2 Samuel 3:1–4:12, 1 Peter 3:8–22, Psalm 135:1–21
In my Christian life, I’ve made some assumptions about what I thought Jesus wanted. For instance, many years ago I produced and sold paintings using the money to support missions. However, I determined that because my artistic endeavor was such a passion for me, it must be sinful. Therefore, I decided that Jesus wanted me to turn my back on it. Now I realize that painting was not my problem, but my attitude toward it bordered on idolatry.
In today’s OT reading, people were killing people because they assumed this was what their King David wanted. The passage begins with: “There was a long war between the house of Saul and the house of David. And David grew stronger and stronger, while the house of Saul became weaker and weaker.” (2 Samuel 3:1)
For some reason, I saw this as a parallel. Saul represents the old life, the fleshy and sinful way of doing things, while David represents the new life under my new King Jesus. In the beginning, I also wanted the new King to become stronger, so I began putting to death things in my old life, thinking I was pleasing my new King.
The story continues by telling how David’s man Joab told the king that Saul’s former man, Abner was not really on his side and was deceiving him. Then Joab found Abner and put him to death. The king was not happy with this and mourned the loss of Abner. He did not realize that Joab had done it out of revenge, not out of respect and loyalty to David. (2 Samuel 3:24-31)
For many years, I wondered why I would grieve each time I went to an art supply store or anything that reminded me of this loss. I didn’t realize that I’d given up something good — that my King Jesus wanted. I did it with presumption instead of at His direction.
Later in the story, others killed a son of Saul named Ish-bosheth. They took his head to David, thinking they were avenging David for Saul’s actions against him. David was angry at this also and required their blood for striking down a righteous man. (2 Samuel 4:5-11) Again, they acted presumptuously. Instead of finding out what King David wanted, they took matters into their own hands and paid a price for it.
In my situation, I abandoned a gift God had given me, but my King Jesus was gracious.
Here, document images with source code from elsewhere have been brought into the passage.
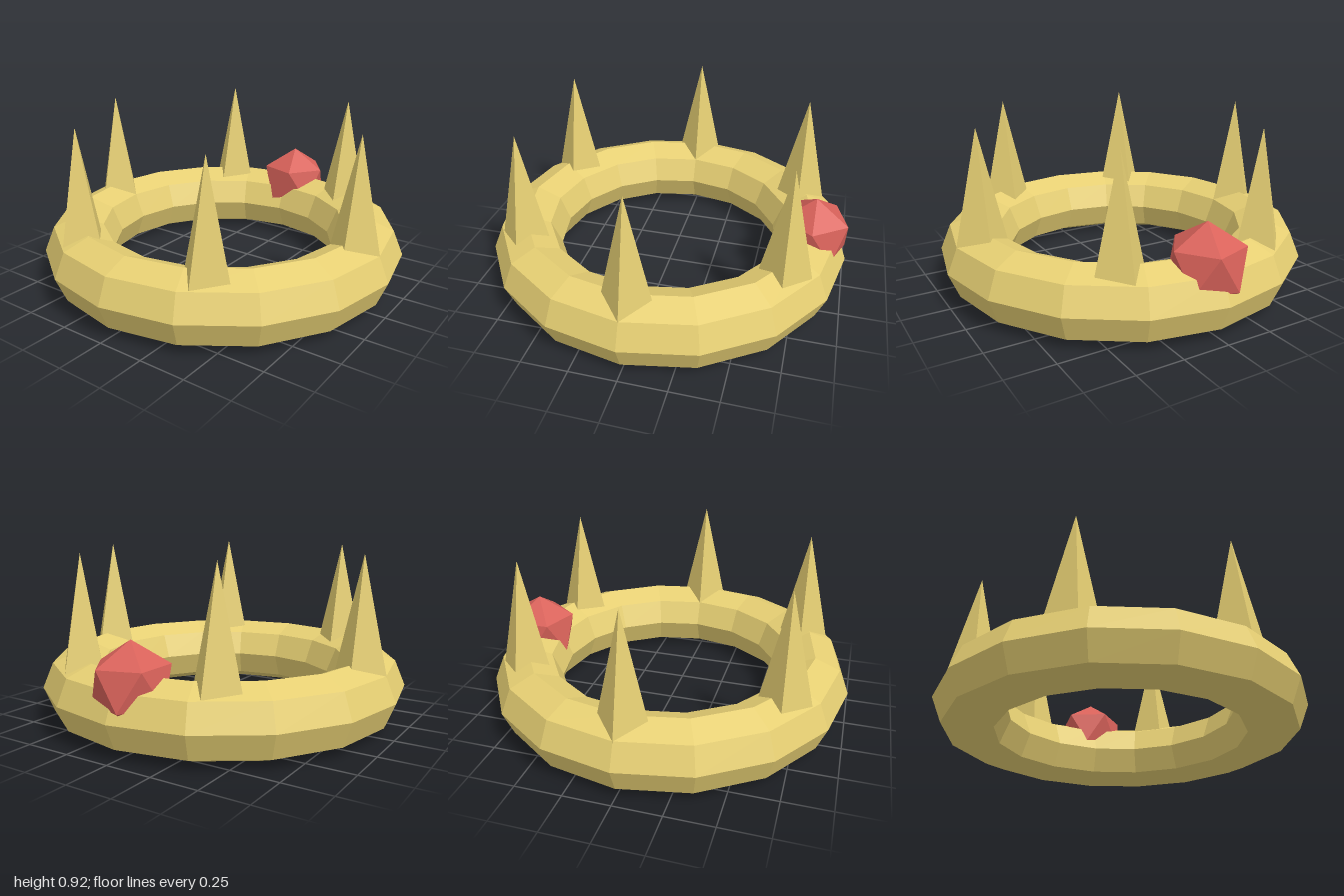
import * as THREE from 'three';

const RING_RADIUS = 0.81;

function makeMesh(name, geometry, material) {
  const mesh = new THREE.Mesh(geometry, material);
  mesh.name = name;
  return mesh;
}

export function createModel() {
  const crown = new THREE.Group();
  crown.name = 'crown';
  const gold = new THREE.MeshStandardMaterial({ color: 0xe6cf73, flatShading: true });
  const red = new THREE.MeshStandardMaterial({ color: 0xd9625a, flatShading: true });

  // Faceted band: octagonal section, sixteen segments around
  const bandGeometry = new THREE.TorusGeometry(RING_RADIUS, 0.19, 8, 16);
  bandGeometry.rotateX(Math.PI / 2);
  const band = makeMesh('band', bandGeometry, gold);
  band.position.y = 0.192;
  crown.add(band);

  // Six four-sided spikes, bases sunk into the band, all aligned to the axes
  const base = 0.3, tip = 0.925;
  const spikeGeometry = new THREE.ConeGeometry(0.142, tip - base, 4);
  const spikes = new THREE.Group();
  spikes.name = 'spikes';
  for (let i = 0; i < 6; i++) {
    const angle = (i * Math.PI) / 3;
    const spike = makeMesh('spike', spikeGeometry, gold);
    spike.position.set(
      RING_RADIUS * Math.cos(angle),
      (base + tip) / 2,
      RING_RADIUS * Math.sin(angle)
    );
    spikes.add(spike);
  }
  crown.add(spikes);

  // Gem at the back, turned so that one corner points straight up
  const gem = makeMesh('gem', new THREE.IcosahedronGeometry(0.21, 0), red);
  gem.rotation.z = -Math.atan(2 / (1 + Math.sqrt(5)));
  gem.position.set(0, 0.34, -RING_RADIUS);
  crown.add(gem);

  return crown;
}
It happened at a time when I was spending too much time at my easel and not enough time with my children. God knew what was more important so He used my presumption for good. I didn’t see it that way though.
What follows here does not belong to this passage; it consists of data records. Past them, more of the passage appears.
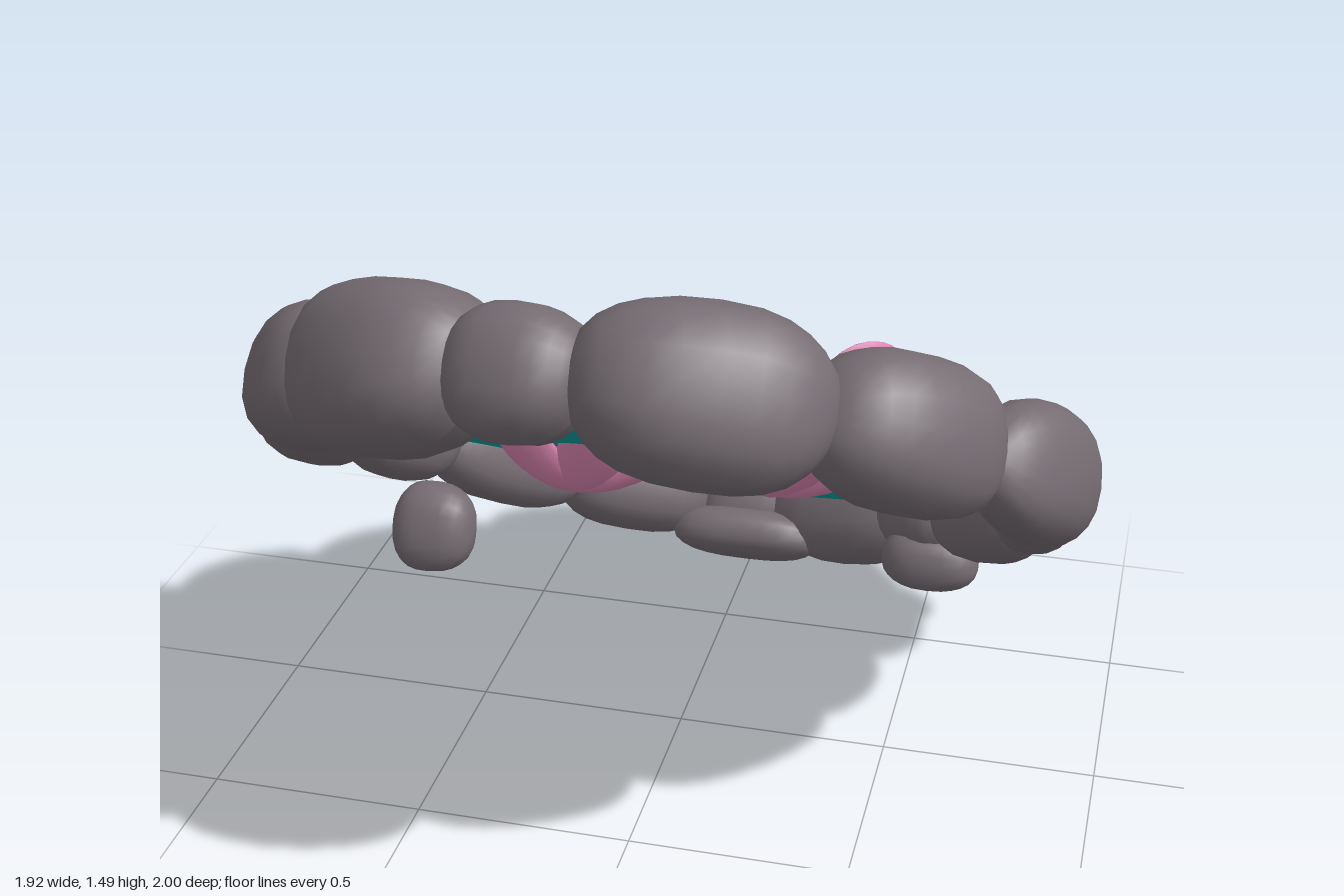
import * as THREE from 'three';

const mat = (name, color, side = THREE.FrontSide) => {
  const m = new THREE.MeshStandardMaterial({ color, side });
  m.name = name;
  return m;
};

const TILT = 0.597;             // slope of the pond, front edge raised
const C = Math.cos(TILT);

export function createModel() {
  const stoneMat = mat('stone grey', 0x766d73);
  const waterMat = mat('pond teal', 0x03a5a3, THREE.DoubleSide);
  const padMat = mat('lily pad green', 0x6e9a1c);
  const petalMat = mat('petal pink', 0xdc86b1);
  const heartMat = mat('flower heart yellow', 0xdac76a);

  const model = new THREE.Group();
  model.name = 'lilyPond';
  const pond = new THREE.Group();
  pond.name = 'tiltedPond';
  pond.rotation.x = -TILT;
  pond.position.y = 0.75;
  model.add(pond);

  const add = (parent, name, geo, material) => {
    const m = new THREE.Mesh(geo, material);
    m.name = name;
    parent.add(m);
    return m;
  };

  const sq = (v, e) => Math.sign(v) * Math.abs(v) ** e;

  // Boulder: squared-off ellipsoid with gentle lumps, bent to follow the rim
  const boulder = (l, h, w, seed) => {
    const g = new THREE.SphereGeometry(1, 20, 14).rotateZ(Math.PI / 2);
    const p = g.attributes.position;
    for (let i = 0; i < p.count; i++) {
      const x = p.getX(i), y = p.getY(i), z = p.getZ(i);
      const k = 1 + 0.025 * Math.sin(3 * x + seed) * Math.cos(3 * y - 2 * z + seed * 2);
      const px = sq(x, 0.8) * l * k;
      p.setXYZ(i, px, sq(y, 0.85) * h * k, sq(z, 0.85) * w * k + (px * px - l * l / 3) * 0.3);
    }
    g.computeVertexNormals();
    return g;
  };

  // Rim stones: x, z, half length, half width, half height
  [
    [-0.01, -0.875, 0.145, 0.12, 0.13], [0.275, -0.82, 0.24, 0.14, 0.155],
    [0.495, -0.69, 0.14, 0.115, 0.12], [0.68, -0.49, 0.24, 0.115, 0.14],
    [0.805, -0.13, 0.23, 0.1, 0.135], [0.828, 0.225, 0.295, 0.11, 0.15],
    [0.6, 0.59, 0.245, 0.14, 0.16], [0.24, 0.795, 0.26, 0.17, 0.18],
    [-0.11, 0.825, 0.15, 0.125, 0.135], [-0.405, 0.715, 0.27, 0.17, 0.18],
    [-0.665, 0.49, 0.245, 0.14, 0.16], [-0.805, 0.145, 0.3, 0.135, 0.15],
    [-0.77, -0.23, 0.22, 0.11, 0.125], [-0.59, -0.54, 0.25, 0.115, 0.13],
    [-0.315, -0.79, 0.22, 0.135, 0.14],
  ].forEach(([x, z, l, w, h], i) => {
    const zl = z / C;
    const s = add(pond, 'rimStone' + (i + 1), boulder(l, h, w, i * 1.7), stoneMat);
    s.position.set(x, 0, zl);
    s.rotation.y = Math.atan2(-x * 1.27, -zl / 1.27);  // along the oval
  });

  // Loose stones below the rim: position, half sizes, tilt
  [
    [-0.685, 0.335, -0.21, 0.105, 0.115, 0.085, -0.35],
    [0.52, 0.18, -0.62, 0.125, 0.085, 0.1, -0.2],
    [0, 0.097, -0.77, 0.2, 0.07, 0.12, -TILT],
  ].forEach(([x, y, z, l, h, w, tilt], i) => {
    const s = add(model, 'lowerStone' + (i + 1), boulder(l, h, w, i * 2.3), stoneMat);
    s.position.set(x, y, z);
    s.rotation.x = tilt;
  });

  // Water surface
  const water = add(pond, 'water', new THREE.CircleGeometry(1, 48).rotateX(-Math.PI / 2), waterMat);
  water.scale.set(0.8, 1, 1.02);

  // Lily pads: x, z, radius, notch direction, lean, roll, height, stretch along the slope
  [
    [0.135, -0.51, 0.224, 2.5, 0.045, 0, 0.014, 0.98],
    [0.5, -0.197, 0.188, 2.98, -0.06, -0.05, 0.008, 1.16],
    [-0.358, 0.317, 0.246, 0.82, 0.015, 0, 0.011, 1.14],
  ].forEach(([x, z, r, a, lean, roll, y, stretch], i) => {
    const shape = new THREE.Shape();
    shape.moveTo(r * 0.25 * Math.cos(a), r * 0.25 * Math.sin(a));
    for (let k = 0; k <= 36; k++) {
      const t = a + 0.22 + (k / 36) * (Math.PI * 2 - 0.44);
      shape.lineTo(r * Math.cos(t), r * Math.sin(t));
    }
    shape.closePath();
    const g = new THREE.ExtrudeGeometry(shape, {
      depth: 0.016, bevelThickness: 0.007, bevelSize: 0.007, bevelSegments: 2,
    }).rotateX(-Math.PI / 2);
    const pad = add(pond, 'lilyPad' + (i + 1), g, padMat);
    pad.position.set(x, y, z / C);
    pad.rotation.set(lean, 0, roll);
    pad.scale.z = stretch;
  });

  // Petal: flattened ellipsoid from the origin along +x, cupped and curled upward
  const petalGeo = (len, wid, curl) => {
    const g = new THREE.SphereGeometry(1, 16, 12).rotateZ(-Math.PI / 2);
    const p = g.attributes.position;
    for (let i = 0; i < p.count; i++) {
      const x = sq(p.getX(i), 0.9), y = p.getY(i), z = p.getZ(i);
      const t = (x + 1) / 2, zw = z * (0.88 + 0.22 * x);
      p.setXYZ(i, t * len, y * 0.03 + zw * zw * wid * 0.4 + curl * t * t, zw * wid);
    }
    g.computeVertexNormals();
    return g;
  };

  // Water lilies: two whorls of five petals round a yellow heart
  const inner = petalGeo(0.315, 0.122, 0.05);
  const outer = petalGeo(0.375, 0.128, 0.12);
  const lily = (name, x, z, scale, spin) => {
    const f = new THREE.Group();
    f.name = name;
    f.position.set(x, 0, z / C);
    f.scale.setScalar(scale);
    pond.add(f);
    const whorl = (label, geo, offset, tilt, r, y) => {
      for (let k = 0; k < 5; k++) {
        const arm = new THREE.Group();
        arm.name = label + (k + 1);
        arm.rotation.y = spin + offset + (k / 5) * Math.PI * 2;
        f.add(arm);
        const p = add(arm, label, geo, petalMat);
        p.position.set(r, y, 0);
        p.rotation.z = tilt;
      }
    };
    whorl('outerPetal', outer, 0, 0.2, 0, -0.105);
    whorl('innerPetal', inner, Math.PI / 5, 0.78, 0.06, -0.035);
    const heart = add(f, 'flowerHeart', new THREE.SphereGeometry(0.12, 16, 12), heartMat);
    heart.scale.y = 0.85;
    heart.position.y = 0.085;
  };
  lily('largeLily', 0.27, 0.265, 1, Math.PI / 2);
  lily('smallLily', -0.335, -0.32, 0.84, Math.PI / 2 - 0.1);

  // Stand on the ground, centred
  model.updateMatrixWorld(true);
  const box = new THREE.Box3().setFromObject(model, true);
  const c = box.getCenter(new THREE.Vector3());
  model.children.forEach((o) => o.position.sub(new THREE.Vector3(c.x, box.min.y, c.z)));
  return model;
}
Later, after my children grew up and were on their own, I still didn’t understand what He wanted, even when my adult daughter gave me a large package of canvases and supplies. Hint, hint. And I still cried when walking through the tubes of paints and brushes in the art supply stores.
Now I do understand. The Bible says that the gifts and the calling of God are irrevocable. (Romans 11:29) This verse doesn’t express the right thought, but it is close. It says that what God gives is not to be regretting as if there is something wrong with it. Other verses say His gifts are to be used. My mother’s words sooth my angst; she often told me, “Your creativity always finds an outlet.”
The lesson learned is to never presume that I know what God wants of me without making sure I am hearing from Him and not listening to my own zealous rationalization.
The NT reading also talks about zeal, but not the zeal that leads to presumption. Instead, it is a zeal that leads to persecution and suffering . . .
“Now who is there to harm you if you are zealous for what is good? But even if you should suffer for righteousness’ sake, you will be blessed. Have no fear of them, nor be troubled, but in your hearts honor Christ the Lord as holy, always being prepared to make a defense to anyone who asks you for a reason for the hope that is in you; yet do it with gentleness and respect, having a good conscience, so that, when you are slandered, those who revile your good behavior in Christ may be put to shame. For it is better to suffer for doing good, if that should be God’s will, than for doing evil.” (1 Peter 3:13–17)
Actually could be related to my choices for I’ve know people who gave their entire skill set to God for the furtherance of His kingdom and were ridiculed for “wasting their lives” because they didn’t use their God-given creativity to become rich and famous. There is such danger in that . . .
“The idols of the nations are silver and gold, the work of human hands. They have mouths, but do not speak; they have eyes, but do not see; they have ears, but do not hear, nor is there any breath in their mouths. Those who make them become like them, so do all who trust in them.” (Psalm 135:15–18)
Had I continued with art, I might have given in to those temptations to be rich and famous, and thus allowed an even deeper idolatry. If so, then perhaps my presumption was used for a greater good where God protected me for falling even farther.
As it is, right now God is directing me to use my creativity to bless others and to glorify Him. Of course I am shaking my head and raising my voice to declare His amazing grace.